▶ _Assignment_: Of the entries below, copy only those lines that contain the word "else".

### Record extracts

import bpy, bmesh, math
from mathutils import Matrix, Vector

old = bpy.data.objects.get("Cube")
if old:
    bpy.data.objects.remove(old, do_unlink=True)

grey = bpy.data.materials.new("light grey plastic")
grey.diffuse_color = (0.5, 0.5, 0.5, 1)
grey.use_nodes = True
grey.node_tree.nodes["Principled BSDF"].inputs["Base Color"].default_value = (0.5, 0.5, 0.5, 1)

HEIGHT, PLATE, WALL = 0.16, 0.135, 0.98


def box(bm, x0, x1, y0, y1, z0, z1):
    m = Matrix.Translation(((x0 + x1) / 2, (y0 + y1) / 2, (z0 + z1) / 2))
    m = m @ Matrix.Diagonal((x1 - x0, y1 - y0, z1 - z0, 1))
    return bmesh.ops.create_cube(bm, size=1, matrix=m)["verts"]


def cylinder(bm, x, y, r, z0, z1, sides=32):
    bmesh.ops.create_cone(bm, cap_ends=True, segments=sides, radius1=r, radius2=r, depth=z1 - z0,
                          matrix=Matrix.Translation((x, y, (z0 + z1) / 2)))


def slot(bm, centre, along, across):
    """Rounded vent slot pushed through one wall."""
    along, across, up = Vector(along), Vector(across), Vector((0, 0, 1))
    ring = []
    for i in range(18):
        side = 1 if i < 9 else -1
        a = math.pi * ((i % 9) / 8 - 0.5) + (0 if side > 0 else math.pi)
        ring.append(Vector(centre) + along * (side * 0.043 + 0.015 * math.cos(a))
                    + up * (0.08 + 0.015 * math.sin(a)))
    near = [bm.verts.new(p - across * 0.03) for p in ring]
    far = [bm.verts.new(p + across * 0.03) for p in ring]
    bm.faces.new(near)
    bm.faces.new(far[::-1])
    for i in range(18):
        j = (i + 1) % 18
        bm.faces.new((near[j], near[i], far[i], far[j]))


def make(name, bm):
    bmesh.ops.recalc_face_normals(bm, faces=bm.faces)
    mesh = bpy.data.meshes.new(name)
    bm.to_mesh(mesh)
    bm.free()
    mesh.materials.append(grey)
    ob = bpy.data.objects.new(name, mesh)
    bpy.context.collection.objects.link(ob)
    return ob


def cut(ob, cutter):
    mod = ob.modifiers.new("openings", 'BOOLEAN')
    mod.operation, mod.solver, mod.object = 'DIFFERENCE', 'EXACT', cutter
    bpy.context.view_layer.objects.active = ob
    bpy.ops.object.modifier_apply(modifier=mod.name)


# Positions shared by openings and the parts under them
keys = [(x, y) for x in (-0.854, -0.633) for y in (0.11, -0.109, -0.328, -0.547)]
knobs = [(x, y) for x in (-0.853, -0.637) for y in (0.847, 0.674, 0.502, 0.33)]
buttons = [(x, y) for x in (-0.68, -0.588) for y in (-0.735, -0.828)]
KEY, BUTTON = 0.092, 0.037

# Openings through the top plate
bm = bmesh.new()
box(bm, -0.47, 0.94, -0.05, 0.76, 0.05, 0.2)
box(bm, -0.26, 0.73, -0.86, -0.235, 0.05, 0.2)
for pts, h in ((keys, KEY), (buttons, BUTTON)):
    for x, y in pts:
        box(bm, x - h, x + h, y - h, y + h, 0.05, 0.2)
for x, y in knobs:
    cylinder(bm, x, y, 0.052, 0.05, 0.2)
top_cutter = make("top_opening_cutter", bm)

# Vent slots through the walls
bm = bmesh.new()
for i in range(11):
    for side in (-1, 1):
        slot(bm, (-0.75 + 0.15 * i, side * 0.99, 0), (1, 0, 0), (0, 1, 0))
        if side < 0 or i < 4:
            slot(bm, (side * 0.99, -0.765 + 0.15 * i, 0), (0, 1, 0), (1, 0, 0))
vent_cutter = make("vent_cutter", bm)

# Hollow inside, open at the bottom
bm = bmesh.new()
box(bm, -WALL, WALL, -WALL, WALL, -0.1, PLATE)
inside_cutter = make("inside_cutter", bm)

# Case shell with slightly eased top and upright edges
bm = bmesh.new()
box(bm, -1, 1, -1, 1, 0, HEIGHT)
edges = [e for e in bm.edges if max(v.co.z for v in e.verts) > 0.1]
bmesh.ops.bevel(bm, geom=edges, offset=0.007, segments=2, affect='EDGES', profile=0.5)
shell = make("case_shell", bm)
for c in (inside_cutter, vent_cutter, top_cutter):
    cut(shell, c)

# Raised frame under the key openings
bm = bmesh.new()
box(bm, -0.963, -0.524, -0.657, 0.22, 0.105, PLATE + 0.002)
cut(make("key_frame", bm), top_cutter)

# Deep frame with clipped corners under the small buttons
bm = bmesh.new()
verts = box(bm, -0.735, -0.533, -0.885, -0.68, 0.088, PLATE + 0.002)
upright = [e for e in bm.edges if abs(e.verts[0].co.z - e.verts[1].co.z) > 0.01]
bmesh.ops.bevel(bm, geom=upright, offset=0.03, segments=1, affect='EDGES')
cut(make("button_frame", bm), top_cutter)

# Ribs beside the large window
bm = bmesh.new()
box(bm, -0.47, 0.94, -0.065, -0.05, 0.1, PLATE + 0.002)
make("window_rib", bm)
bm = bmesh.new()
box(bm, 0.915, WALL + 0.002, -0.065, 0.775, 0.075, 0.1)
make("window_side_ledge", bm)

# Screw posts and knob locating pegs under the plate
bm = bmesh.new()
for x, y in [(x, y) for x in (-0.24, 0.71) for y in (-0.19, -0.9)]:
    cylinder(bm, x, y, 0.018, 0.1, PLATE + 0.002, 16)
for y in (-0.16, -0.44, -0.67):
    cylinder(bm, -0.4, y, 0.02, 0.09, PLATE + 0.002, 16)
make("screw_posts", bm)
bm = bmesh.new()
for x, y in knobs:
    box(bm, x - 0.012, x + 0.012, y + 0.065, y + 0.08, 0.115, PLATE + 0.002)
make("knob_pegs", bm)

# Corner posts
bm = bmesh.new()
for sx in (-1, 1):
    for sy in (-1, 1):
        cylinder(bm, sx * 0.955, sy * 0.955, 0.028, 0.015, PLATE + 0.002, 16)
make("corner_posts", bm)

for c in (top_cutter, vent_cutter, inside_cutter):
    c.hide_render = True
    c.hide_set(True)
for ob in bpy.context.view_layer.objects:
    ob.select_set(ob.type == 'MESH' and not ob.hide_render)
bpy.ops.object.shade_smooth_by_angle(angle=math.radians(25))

######

▶ _Answer space_:
        side = 1 if i < 9 else -1
        a = math.pi * ((i % 9) / 8 - 0.5) + (0 if side > 0 else math.pi)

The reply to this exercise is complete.